------ RECORDS TO PROCESS

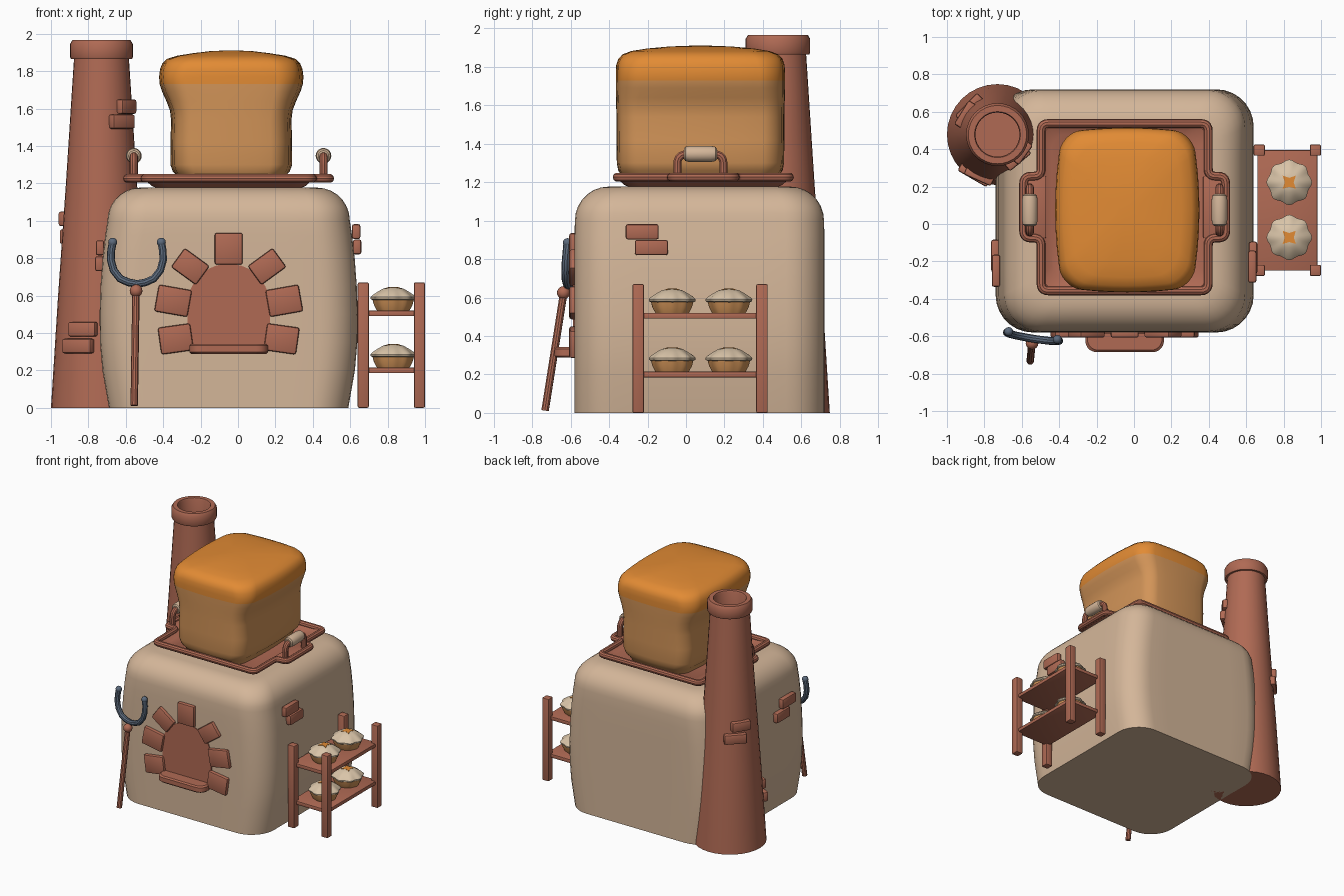
import bpy, bmesh, math
from mathutils import Vector, Matrix

if "Cube" in bpy.data.objects:
    bpy.data.objects.remove(bpy.data.objects["Cube"])

def material(name, r, g, b):
    m = bpy.data.materials.new(name)
    m.diffuse_color = [(c / 255 / 12.92 if c < 11 else ((c / 255 + .055) / 1.055) ** 2.4) for c in (r, g, b)] + [1]
    m.use_nodes = True
    m.node_tree.nodes["Principled BSDF"].inputs["Base Color"].default_value = m.diffuse_color
    return m

CLAY = material("warm cream clay", 212, 182, 153)
BRICK = material("red brick", 176, 106, 84)
CRUST = material("golden crust", 226, 139, 52)
CRUMB = material("baked brown", 210, 148, 88)
PASTRY = material("pale pastry", 217, 196, 168)
IRON = material("blue grey iron", 92, 106, 124)

def finish(name, bm, *mats):
    bmesh.ops.recalc_face_normals(bm, faces=bm.faces)
    me = bpy.data.meshes.new(name)
    bm.to_mesh(me)
    bm.free()
    for m in mats:
        me.materials.append(m)
    ob = bpy.data.objects.new(name, me)
    bpy.context.collection.objects.link(ob)
    return ob

def loft(name, rings, *mats, rule=None):
    """Skin a stack of closed rings and cap both ends."""
    bm = bmesh.new()
    rows = [[bm.verts.new(p) for p in ring] for ring in rings]
    n = len(rows[0])
    for a, b in zip(rows, rows[1:]):
        for i in range(n):
            bm.faces.new((a[i], a[(i + 1) % n], b[(i + 1) % n], b[i]))
    bm.faces.new(rows[0])
    bm.faces.new(rows[-1])
    if rule:
        for f in bm.faces:
            f.material_index = rule(f.calc_center_median())
    return finish(name, bm, *mats)

def rounded_rect(cx, cy, z, hx, hy, r, bulge=0, seg=7, edge=6):
    """Ring with round corners; bulge bows the sides outward."""
    pts = []
    for k in range(4):
        sx, sy = ((1, 1), (-1, 1), (-1, -1), (1, -1))[k]
        for i in range(seg + 1):
            a = math.pi / 2 * (k + i / seg)
            pts.append((sx * (hx - r) + r * math.cos(a), sy * (hy - r) + r * math.sin(a)))
        nx, ny = ((-1, 1), (-1, -1), (1, -1), (1, 1))[k]
        ang = math.pi / 2 * (k + 1)
        end = (nx * (hx - r) + r * math.cos(ang), ny * (hy - r) + r * math.sin(ang))
        p = pts[-1]
        pts += [(p[0] + (end[0] - p[0]) * t / edge, p[1] + (end[1] - p[1]) * t / edge) for t in range(1, edge)]
    return [(cx + x * (1 - bulge * (y / hy) ** 2), cy + y * (1 - bulge * .6 * (x / hx) ** 2), z) for x, y in pts]

def circle(cx, cy, z, r, n=32, flute=0):
    return [(cx + r * (1 + flute * math.cos(8 * a)) * math.cos(a),
             cy + r * (1 + flute * math.cos(8 * a)) * math.sin(a), z)
            for a in (2 * math.pi * i / n for i in range(n))]

def box(name, loc, size, mat, rot=Matrix(), bevel=.012):
    bm = bmesh.new()
    bmesh.ops.create_cube(bm, size=1)
    bmesh.ops.scale(bm, vec=size, verts=bm.verts)
    if bevel:
        bmesh.ops.bevel(bm, geom=bm.edges[:], offset=bevel, segments=2, profile=.5, affect='EDGES')
    bmesh.ops.transform(bm, matrix=Matrix.Translation(loc) @ rot, verts=bm.verts)
    return finish(name, bm, mat)

def rounded_path(pts, r, closed):
    pts = [Vector(p) for p in pts]
    out = []
    for i, p in enumerate(pts):
        if not closed and i in (0, len(pts) - 1):
            out.append(p)
            continue
        a, b = pts[i - 1], pts[(i + 1) % len(pts)]
        q, s = p + (a - p).normalized() * r, p + (b - p).normalized() * r
        out += [q * (1 - t) ** 2 + p * 2 * t * (1 - t) + s * t * t for t in (0, .2, .4, .6, .8, 1)]
    return out

def tube(name, pts, r, mat, closed=False):
    cu = bpy.data.curves.new(name, 'CURVE')
    cu.dimensions = '3D'
    cu.bevel_depth, cu.bevel_resolution, cu.use_fill_caps = r, 3, True
    sp = cu.splines.new('POLY')
    sp.points.add(len(pts) - 1)
    for p, co in zip(sp.points, pts):
        p.co = (*co, 1)
    sp.use_cyclic_u = closed
    cu.materials.append(mat)
    ob = bpy.data.objects.new(name, cu)
    bpy.context.collection.objects.link(ob)
    bpy.ops.object.select_all(action='DESELECT')
    ob.select_set(True)
    bpy.context.view_layer.objects.active = ob
    bpy.ops.object.convert(target='MESH')

# Oven body: bowed sides, rounded shoulders
CX, CY = -.05, .07
prof = [(0, .64), (.2, .675), (.35, .688), (.5, .69), (.65, .685), (.8, .674), (.92, .66)]
rings = [rounded_rect(CX, CY, z, hx, .65, .2) for z, hx in prof]
for i in range(8):
    a = math.pi / 2 * i / 7
    d = .175 * (1 - math.cos(a))
    rings.append(rounded_rect(CX, CY, 1 + .177 * math.sin(a), .648 - d, .648 - d, .2 - d * .5))
loft("oven_body", rings, CLAY)

# Chimney with collar and hollow top
HX, HY = -.73, .478
loft("chimney", [circle(HX, HY, z, r) for z, r in
     [(0, .27), (.6, .232), (1.2, .19), (1.865, .147), (1.865, .163), (1.875, .168), (1.945, .168),
      (1.965, .156), (1.965, .123), (1.955, .118), (1.72, .118)]], BRICK)
for i, (deg, z, w) in enumerate([(-36, 1.61, .13), (-50, 1.53, .15), (246, .42, .16), (240, .33, .18),
                                 (148, 1.01, .15), (136, .915, .17)]):
    a = math.radians(deg)
    r = .27 - .066 * z
    box(f"chimney_brick_{i}", (HX + r * math.cos(a), HY + r * math.sin(a), z), (.05, w, .078), BRICK,
        Matrix.Rotation(a, 4, 'Z'))

# Loose bricks on the oven sides
for i, (x, y, z) in enumerate([(.632, -.228, .942), (.637, -.18, .86), (-.738, -.25, .855), (-.742, -.17, .77)]):
    box(f"side_brick_{i}", (x, y, z), (.045, .172, .08), BRICK)

# Oven mouth: arched panel, surround bricks, sill
arch = [(.22, .32)] + [(.22 * math.cos(math.pi * i / 20), .55 + .22 * math.sin(math.pi * i / 20)) for i in range(21)] + [(-.22, .32)]
loft("oven_mouth", [[(CX + x, y, z) for x, z in arch] for y in (-.57, -.587)], BRICK)
box("keystone", (CX, -.585, .85), (.15, .045, .17), BRICK)
for s in (-1, 1):
    for i, (dx, z, tilt, l, h) in enumerate([(.205, .755, 36, .165, .125), (.297, .572, 10, .18, .145), (.283, .368, -8, .175, .145)]):
        box(f"arch_brick_{s}_{i}", (CX + s * dx, -.585, z), (l, .045, h), BRICK,
            Matrix.Rotation(-s * math.radians(tilt), 4, 'Y'))
loft("sill", [rounded_rect(CX, -.615, z, .21 - d, .07 - d, .06) for z, d in
              [(.287, .01), (.297, 0), (.332, 0), (.342, .01)]], BRICK)

# Oven fork leaning on the front
tube("fork_shaft", [(-.555, -.733, .012), (-.545, -.632, .65)], .02, BRICK)
bm = bmesh.new()
bmesh.ops.create_uvsphere(bm, u_segments=16, v_segments=10, radius=.034,
                          matrix=Matrix.Translation((-.545, -.637, .625)))
finish("fork_knob", bm, BRICK)
half = [(.13, .885), (.138, .84), (.14, .79), (.125, .735), (.09, .69), (.045, .67)]
shape = [(-x, z) for x, z in half] + [(0, .662)] + half[::-1]
tube("fork_head", [(-.54 + x, -.602 - .16 * x - .08 * (.8 - z), z) for x, z in shape], .021, IRON)
for s in (-1, 1):
    bm = bmesh.new()
    bmesh.ops.create_uvsphere(bm, u_segments=12, v_segments=8, radius=.024,
                              matrix=Matrix.Translation((-.54 + s * .13, -.596 - .16 * s * .13, .885)))
    finish(f"fork_tip_{s}", bm, IRON)

# Tray with tabs, rim and handles
TY = .09
loft("tray", [rounded_rect(CX, TY, z, h, h, r) for z, h, r in
              [(1.165, .36, .08), (1.185, .41, .08), (1.225, .455, .08), (1.23, .44, .08), (1.2, .39, .08)]], BRICK)
q = [(.447, -.447), (.447, -.165), (.54, -.165), (.54, .165), (.447, .165), (.447, .447)]
outline = q + [(-x, -y) for x, y in q]
tube("tray_rim", rounded_path([(CX + x, TY + y, 1.226) for x, y in outline], .04, True), .024, BRICK, True)
for s in (-1, 1):
    x = CX + s * .507
    box(f"tray_tab_{s}", (CX + s * .48, TY, 1.22), (.12, .33, .025), BRICK, bevel=.005)
    tube(f"tray_handle_{s}", rounded_path([(x, -.045, 1.22), (x, -.045, 1.345), (x, .195, 1.345), (x, .195, 1.22)],
                                          .05, False), .022, BRICK)
    grip = loft(f"handle_grip_{s}", [[(x + r * math.cos(a), y, 1.347 + r * math.sin(a)) for a in
                [math.pi * k / 10 for k in range(20)]] for y, r in
                [(-.01, .028), (-.003, .037), (.02, .042), (.13, .042), (.153, .037), (.16, .028)]], CLAY)

# Bread loaf: narrow waist, overhanging golden top
bread = [(1.2, .27, .39, .08), (1.24, .29, .415, .09), (1.262, .312, .428, .09), (1.3, .326, .435, .09),
         (1.42, .325, .437, .09), (1.54, .322, .437, .09), (1.59, .328, .438, .09), (1.64, .347, .439, .1),
         (1.69, .37, .44, .11), (1.73, .383, .44, .11), (1.77, .386, .44, .11), (1.81, .381, .438, .12),
         (1.84, .369, .428, .12), (1.865, .345, .405, .12), (1.882, .29, .36, .12), (1.895, .21, .28, .11),
         (1.906, .12, .16, .08), (1.91, .04, .05, .03)]
loft("bread_loaf", [rounded_rect(-.036, .075, z, hx, hy, r, .1) for z, hx, hy, r in bread],
     CRUMB, CRUST, rule=lambda c: int(c.z > 1.725))

# Cooling rack
for x in (.67, .97):
    for y in (-.248, .395):
        box(f"rack_post_{x}_{y}", (x, y, .335), (.06, .06, .67), BRICK, bevel=.008)
for z in (.2, .505):
    box(f"rack_shelf_{z}", (.82, .073, z), (.32, .645, .03), BRICK, bevel=.005)
    # Pies: dish, fluted pastry lid, star-shaped vent
    for y in (-.072, .223):
        b = z + .014
        n = 48
        loft(f"pie_base_{z}_{y}", [circle(.83, y, b + h, r, n, f) for h, r, f in
             [(0, .085, .02), (.03, .1, .03), (.066, .108, .04)]], CRUMB)
        loft(f"pie_lid_{z}_{y}", [circle(.83, y, b + h, r, n, f) for h, r, f in
             [(.056, .104, .05), (.062, .115, .05), (.072, .116, .05), (.084, .105, .05), (.102, .08, .03),
              (.118, .054, .01), (.124, .03, 0), (.125, .01, 0)]], PASTRY)
        star = [(.83 + r * math.cos(a), y + r * math.sin(a), h) for r, a, h in
                [((.05, .024)[i % 2], math.pi / 4 * (i + 1), b + (.123, .127)[i % 2]) for i in range(8)]]
        loft(f"pie_vent_{z}_{y}", [[(px, py, pz - .006) for px, py, pz in star], star], CRUST)

# Smooth shading with crisp edges
bpy.ops.object.select_all(action='SELECT')
bpy.context.view_layer.objects.active = bpy.data.objects["oven_body"]
bpy.ops.object.shade_smooth_by_angle(angle=math.radians(35))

------------

ACTIVITY: Among the entries, how many lines carry "finish"? Reply with a number and nothing else.

RESPONSE: 5